Scrambler 1200
Would the Scrambler 1200 make a great adventure motorcycle? If you don’t mind being more exposed to the weather, then yes.Kingdom Creative

Looking at the Scrambler 1200 XC and XE through either scrambler or adventure glasses, we’d say Triumph has built a motorcycle that sets a new standard with technology and suspension performance while keeping true to the cool that is a scrambler. It’s a bike that is a winner in both segments, and that is the real deal.

Triumph Scrambler
The Triumph Scrambler 1200 XC and XE are the real deal.Kingdom Creative

2019 Triumph Scrambler 1200 XC

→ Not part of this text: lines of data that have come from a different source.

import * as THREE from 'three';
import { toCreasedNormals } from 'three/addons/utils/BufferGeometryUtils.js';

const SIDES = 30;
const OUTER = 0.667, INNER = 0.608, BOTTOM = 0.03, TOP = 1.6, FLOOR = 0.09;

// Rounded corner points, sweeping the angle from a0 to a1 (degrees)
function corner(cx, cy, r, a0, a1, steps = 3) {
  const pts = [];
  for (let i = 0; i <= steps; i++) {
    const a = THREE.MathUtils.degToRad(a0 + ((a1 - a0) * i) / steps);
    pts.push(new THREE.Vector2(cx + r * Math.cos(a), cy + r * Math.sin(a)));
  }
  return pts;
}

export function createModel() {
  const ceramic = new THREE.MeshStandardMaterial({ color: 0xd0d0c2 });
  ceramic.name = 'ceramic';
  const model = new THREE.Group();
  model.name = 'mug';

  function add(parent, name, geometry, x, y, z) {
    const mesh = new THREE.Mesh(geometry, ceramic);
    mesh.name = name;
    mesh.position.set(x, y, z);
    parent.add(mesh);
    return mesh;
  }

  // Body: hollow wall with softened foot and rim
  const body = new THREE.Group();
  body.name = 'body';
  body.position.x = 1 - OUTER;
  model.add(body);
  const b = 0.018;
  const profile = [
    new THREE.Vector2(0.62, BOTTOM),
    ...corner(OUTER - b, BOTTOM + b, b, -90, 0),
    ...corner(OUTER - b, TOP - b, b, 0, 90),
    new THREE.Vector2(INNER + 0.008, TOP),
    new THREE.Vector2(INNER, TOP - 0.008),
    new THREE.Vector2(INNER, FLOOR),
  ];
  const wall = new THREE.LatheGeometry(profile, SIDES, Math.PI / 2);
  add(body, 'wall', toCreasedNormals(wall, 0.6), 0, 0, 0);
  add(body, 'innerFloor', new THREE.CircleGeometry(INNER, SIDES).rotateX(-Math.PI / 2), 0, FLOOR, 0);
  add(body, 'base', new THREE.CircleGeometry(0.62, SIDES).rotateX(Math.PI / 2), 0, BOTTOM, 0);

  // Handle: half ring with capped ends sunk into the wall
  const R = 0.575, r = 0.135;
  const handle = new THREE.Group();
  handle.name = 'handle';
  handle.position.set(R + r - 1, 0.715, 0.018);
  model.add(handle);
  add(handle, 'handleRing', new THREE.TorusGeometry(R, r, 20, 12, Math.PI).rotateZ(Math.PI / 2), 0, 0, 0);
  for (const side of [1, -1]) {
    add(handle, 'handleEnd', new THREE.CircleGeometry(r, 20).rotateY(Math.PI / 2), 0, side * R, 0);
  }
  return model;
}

PRICE: $14,000
ENGINE: 1,200cc, liquid-cooled, SOHC, parallel twin, 4 valves/cylinder
TRANSMISSION/FINAL DRIVE: 6-speed/chain
CLAIMED HORSEPOWER: 88.8 hp @ 7,400 rpm
CLAIMED TORQUE: 81.1 lb.-ft. @ 3,950 rpm
FRAME: Tubular mild steel, aluminum double cradle
FRONT SUSPENSION: 45mm inverted Showa fork adjustable for preload, compression, and rebound, 7.9-in. travel
REAR SUSPENSION: Coilover twin Öhlins shocks adjustable for preload, compression, and rebound, 7.9-in. travel
FRONT BRAKE: 4-piston Brembo M50 Monoblock calipers, dual 320mm disc w/ ABS
REAR BRAKE: 2-piston floating caliper, 255mm disc w/ ABS
RAKE/TRAIL: 25.8°/4.8 in.
WHEELBASE: 60.2 in.
SEAT HEIGHT: 33.1 in.
FUEL CAPACITY: 4.2 gal.
CLAIMED WEIGHT: 452 lb. (dry)
AVAILABLE: February 2019
CONTACT: triumphmotorcycles.com

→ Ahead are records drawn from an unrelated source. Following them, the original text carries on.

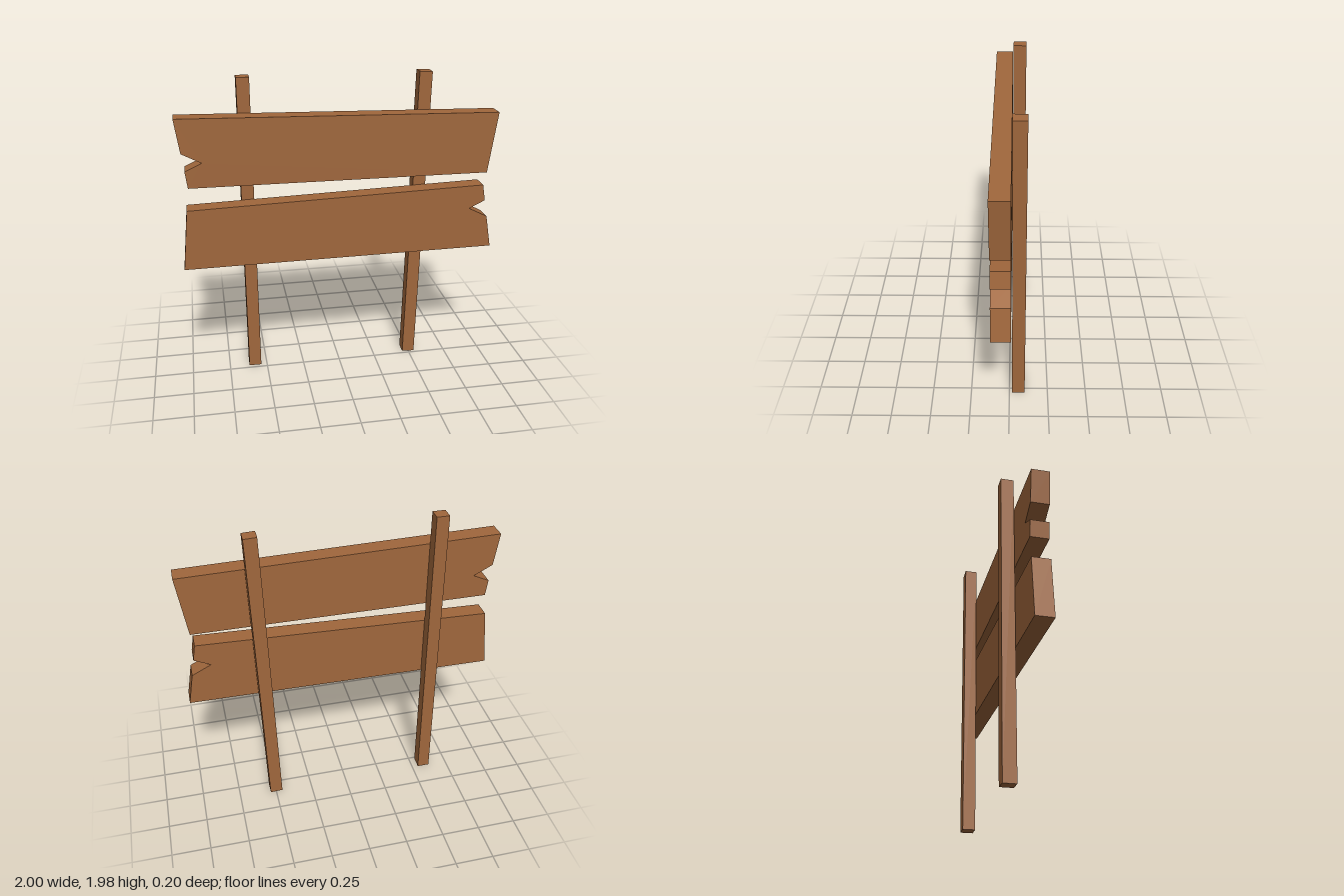
import * as THREE from 'three';

const wood = new THREE.MeshStandardMaterial({ color: 0xa0673c });
wood.name = 'brown wood';

// Extrudes a front outline from zBack to zFront
function plank(name, points, zBack, zFront) {
  const shape = new THREE.Shape(points.map(([x, y]) => new THREE.Vector2(x, y)));
  const geometry = new THREE.ExtrudeGeometry(shape, { depth: zFront - zBack, bevelEnabled: false });
  geometry.translate(0, 0, zBack);
  const mesh = new THREE.Mesh(geometry, wood);
  mesh.name = name;
  return mesh;
}

export function createModel() {
  const group = new THREE.Group();
  group.name = 'woodenSign';

  // Posts: one upright, one leaning slightly
  group.add(plank('rightPost',
    [[-0.62, 0.005], [-0.54, 0.005], [-0.54, 1.98], [-0.62, 1.98]], -0.1, -0.018));
  group.add(plank('leftPost',
    [[0.457, 0.004], [0.539, 0], [0.591, 1.975], [0.509, 1.979]], -0.1, -0.018));

  // Boards with a split notch at one end
  group.add(plank('upperBoard', [
    [-1, 1.775], [-0.97, 1.563], [-0.85, 1.5], [-0.955, 1.452],
    [-0.942, 1.346], [0.943, 1.34], [0.998, 1.73],
  ], -0.013, 0.102));
  group.add(plank('lowerBoard', [
    [-1, 0.812], [1, 0.826], [0.963, 1.037], [0.84, 1.1],
    [0.943, 1.15], [0.925, 1.256], [-0.96, 1.202],
  ], -0.013, 0.102));

  return group;
}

2019 Triumph Scrambler 1200 XE

PRICE: $15,400
ENGINE: 1,200cc, liquid-cooled, SOHC, parallel twin, 4 valves/cylinder
TRANSMISSION/FINAL DRIVE: 6-speed/chain
CLAIMED HORSEPOWER: 88.8 hp @ 7,400 rpm
CLAIMED TORQUE: 81.1 lb.-ft. @ 3,950 rpm
FRAME: Tubular mild steel, aluminum double cradle
FRONT SUSPENSION: 47mm inverted Showa fork adjustable for preload, compression, and rebound, 9.4-in. travel
REAR SUSPENSION: Coilover twin Öhlins shocks adjustable for preload, compression, and rebound, 9.4-in. travel
FRONT BRAKE: 4-piston Brembo M50 Monoblock calipers, dual 320mm disc w/ ABS
REAR BRAKE: 2-piston floating caliper, 255mm disc w/ ABS
RAKE/TRAIL: 26.9°/5.1 in.
WHEELBASE: 61.8 in.
SEAT HEIGHT: 34.2 in.
FUEL CAPACITY: 4.2 gal.
CLAIMED WEIGHT: 456 lb. (dry)
AVAILABLE: February 2019
CONTACT: triumphmotorcycles.com